Near-record low rainfall hints at warm spell that will worry farmers.
After suffering through a sodden May and June, Auckland enjoyed one of its driest Julys ever, while much of the rest of the country basked in record-high winter temperatures.
With just 32mm - 24 per cent of the month's typical rainfall - falling, last month was the second-driest July in Auckland since records began, Niwa's monthly climate summary revealed.
Auckland's last significant rainfall came between June 16 and 20, when 68mm fell. However, the heavy rains that fell in May and June, which were between 120 and 200 per cent above average, coupled with a low evaporation rate, meant soil moisture levels remained stable, Niwa said.
Weatherwatch.co.nz head analyst Philip Duncan said high pressure had knocked away a lot of the rain-making systems bound for Auckland and that pattern meant the area could again be vulnerable to drought.
"Some of the farmers that we talk to have told us their water tables were quite low," Mr Duncan said. "It's a real concern after the drought that we just had to have a dry end of winter before spring, which is typically windy, warmer and drier."
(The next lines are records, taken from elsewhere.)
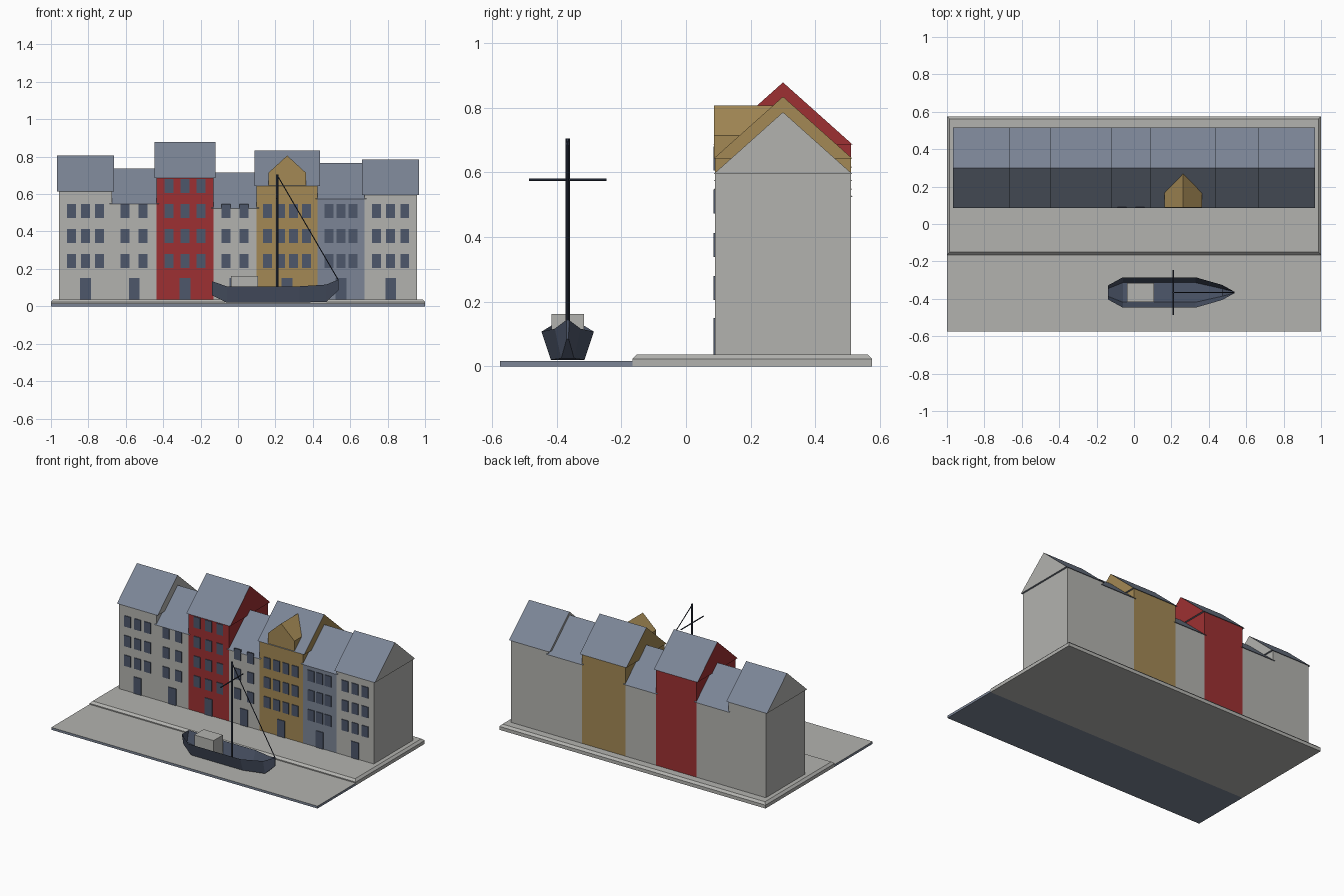
import bpy
import bmesh
from mathutils import Vector

cube = bpy.data.objects.get("Cube")
if cube:
    bpy.data.objects.remove(cube, do_unlink=True)


def material(name, rgb):
    m = bpy.data.materials.new(name)
    m.use_nodes = True
    m.diffuse_color = (*rgb, 1)
    m.node_tree.nodes["Principled BSDF"].inputs["Base Color"].default_value = (*rgb, 1)
    return m


GREY = material("pale stone grey", (0.45, 0.45, 0.43))
RED = material("brick red", (0.34, 0.03, 0.032))
OCHRE = material("ochre", (0.37, 0.25, 0.09))
BLUE = material("slate blue", (0.2, 0.235, 0.305))
NAVY = material("dark navy", (0.075, 0.095, 0.145))
TAR = material("tarred black", (0.025, 0.033, 0.055))


def finish(name, bm, mats, rule=None):
    """Turn a bmesh into an object; rule(normal) picks a material slot."""
    bmesh.ops.recalc_face_normals(bm, faces=bm.faces)
    bm.normal_update()
    if rule:
        for f in bm.faces:
            f.material_index = int(rule(f.normal))
    mesh = bpy.data.meshes.new(name)
    bm.to_mesh(mesh)
    bm.free()
    for m in mats:
        mesh.materials.append(m)
    ob = bpy.data.objects.new(name, mesh)
    bpy.context.collection.objects.link(ob)
    return ob


def add_box(bm, lo, hi):
    verts = bmesh.ops.create_cube(bm, size=1)["verts"]
    for v in verts:
        v.co = [b if c > 0 else a for a, b, c in zip(lo, hi, v.co)]


def box(name, lo, hi, mats, rule=None):
    bm = bmesh.new()
    add_box(bm, lo, hi)
    return finish(name, bm, mats, rule)


def loft(name, rings, mats, rule=None, closed=True, caps=(True, True)):
    """Skin matching rings of points, with optional end caps."""
    bm = bmesh.new()
    rows = [[bm.verts.new(p) for p in ring] for ring in rings]
    n = len(rows[0])
    for a, b in zip(rows, rows[1:]):
        for i in range(n if closed else n - 1):
            j = (i + 1) % n
            bm.faces.new((a[i], a[j], b[j], b[i]))
    for row, cap in zip((rows[0], rows[-1]), caps):
        if cap:
            bm.faces.new(row)
    return finish(name, bm, mats, rule)


def rod(name, a, b, radius, sides, mat):
    a, b = Vector(a), Vector(b)
    bm = bmesh.new()
    bmesh.ops.create_cone(bm, cap_ends=True, segments=sides, radius1=radius,
                          radius2=radius, depth=(b - a).length)
    turn = (b - a).to_track_quat("Z", "Y").to_matrix()
    for v in bm.verts:
        v.co = turn @ v.co + (a + b) / 2
    return finish(name, bm, [mat])


# Water slab with a pale top, and quay with a chamfered upper edge
box("water", (-1, -0.575, 0), (1, -0.165, 0.016), [BLUE, GREY], lambda n: n.z > 0.5)


def slab_ring(inset, z):
    x, y0, y1 = 1 - inset, -0.165 + inset, 0.575 - inset
    return [(-x, y0, z), (x, y0, z), (x, y1, z), (-x, y1, z)]


loft("quay", [slab_ring(0, 0), slab_ring(0, 0.023), slab_ring(0.014, 0.037)], [GREY])

# Terrace: x range, eave height, wall colour, front colour, columns, spacing, rows
FRONT, BACK, RIDGE_Y, OVER = 0.09, 0.51, 0.3, 0.012
GROUND, RISE = 0.037, 0.192
houses = [
    (-0.957, -0.675, 0.614, GREY, GREY, 3, 0.075, 3),
    (-0.675, -0.435, 0.546, GREY, GREY, 2, 0.096, 3),
    (-0.435, -0.131, 0.686, RED, RED, 3, 0.085, 4),
    (-0.131, 0.099, 0.524, GREY, GREY, 2, 0.096, 3),
    (0.099, 0.426, 0.642, OCHRE, OCHRE, 4, 0.07, 3),
    (0.426, 0.676, 0.573, GREY, BLUE, 3, 0.064, 3),
    (0.676, 0.957, 0.594, GREY, GREY, 3, 0.075, 3),
]
for k, (x0, x1, eave, wall, face, cols, step, rows) in enumerate(houses, 1):
    mid = (x0 + x1) / 2
    box(f"house_{k}_walls", (x0, FRONT, GROUND), (x1, BACK, eave),
        [wall, face], lambda n: n.y < -0.5)

    # Gabled roof whose end faces carry the wall colour
    gable = [(FRONT - 0.005, eave), (BACK + 0.005, eave), (RIDGE_Y, eave + RISE)]
    loft(f"house_{k}_roof",
         [[(x, y, z) for y, z in gable] for x in (x0 - OVER, x1 + OVER)],
         [BLUE, wall], lambda n: abs(n.x) > 0.5)

    # Window and door plates
    bm = bmesh.new()
    for r in range(rows):
        for c in range(cols):
            x = mid + (c - (cols - 1) / 2) * step
            z = 0.242 + r * 0.1335
            add_box(bm, (x - 0.024, FRONT - 0.005, z - 0.037),
                    (x + 0.024, FRONT + 0.002, z + 0.037))
    finish(f"house_{k}_windows", bm, [NAVY])
    box(f"house_{k}_door", (mid - 0.029, FRONT - 0.005, GROUND),
        (mid + 0.029, FRONT + 0.002, 0.15), [NAVY])

# Gabled dormer on the ochre house
outline = [(-0.1, 0.645), (0.1, 0.645), (0.1, 0.714), (0, 0.806), (-0.1, 0.714)]
loft("dormer", [[(0.263 + x, y, z) for x, z in outline] for y in (0.087, 0.285)], [OCHRE])

# Open flared hull: x, half width and height of the rim, then of the floor
BOAT_Y = -0.366
stations = [
    (-0.14, 0.037, 0.134, 0.02, 0.06),
    (-0.06, 0.081, 0.107, 0.052, 0.02),
    (0.33, 0.081, 0.107, 0.052, 0.02),
    (0.472, 0.04, 0.116, 0.02, 0.024),
    (0.537, 0.004, 0.143, 0.003, 0.085),
]
loft("boat_hull",
     [[(x, BOAT_Y + s * w, z) for s, w, z in
       ((-1, top, rim), (-1, low, keel), (1, low, keel), (1, top, rim))]
      for x, top, rim, low, keel in stations],
     [NAVY], closed=False)
box("boat_cabin", (-0.037, BOAT_Y - 0.05, 0.022), (0.108, BOAT_Y + 0.05, 0.162), [GREY])

# Rigging
MAST_X = 0.21
rod("mast", (MAST_X, BOAT_Y, 0.02), (MAST_X, BOAT_Y, 0.705), 0.0065, 6, TAR)
rod("yard", (MAST_X, BOAT_Y - 0.12, 0.577), (MAST_X, BOAT_Y + 0.12, 0.577), 0.004, 6, TAR)
rod("forestay", (MAST_X, BOAT_Y, 0.7), (0.535, BOAT_Y, 0.142), 0.003, 5, TAR)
While rain was forecast for the coming weekend, the tropical low bringing it was similar to the one that passed over the weekend without bringing rain to Auckland.
"My feeling is that September's weather pattern has already arrived. We've already got the spring westerlies, which is unusual in August but it does happen sometimes. It doesn't rule out the chance of another snow storm, but the overall trend is certainly looking warm."
Niwa's principal scientist, Dr Andrew Tait, said the warmer than usual weather was expected to continue for the next three months.
"If you were a betting person you'd say we're probably in for more of the same."
The anticyclones that caused Auckland's settled winter weather also affected the South Island, with predominant northerly winds resulting in record high temperatures.
"There's been an unbelievable amount of records or near-records," Dr Tait said. "The anti-cyclones have been over the North Island and top half of the South Island, which has led to these really warm temperatures over the lower part of the South Island as well."
Big demand for winter water
Water trucks in tank-water-dependent eastern suburbs Beachlands and Maraetai have been running flat out thanks to the unseasonal dry spell.
Colleen Patchett of Maraetai Blue Water said the company had been making 10 deliveries a day, many of them to households caught out by the record dry spell and completely out of water. "We are running like summer months at the moment," Mrs Patchett said. "We have been flat out for days now."
Beachlands resident Duan Fowell bought a tanker of water on Friday, the first time in eight years the family of five has been forced to buy water during the winter. At this time of year he was more used to worrying about flooding on his front lawn than his water tank running dry, Mr Fowell said.
"I'd much rather have a nice, sunny winter and buy a little bit of water than have a wet winter," he said.
However, the present dry spell highlighted the problem of a suburb just 45 minutes' drive from Auckland's CBD being reliant on water tankers. The closest filling station to Beachlands had recently closed and the price of water deliveries had risen significantly.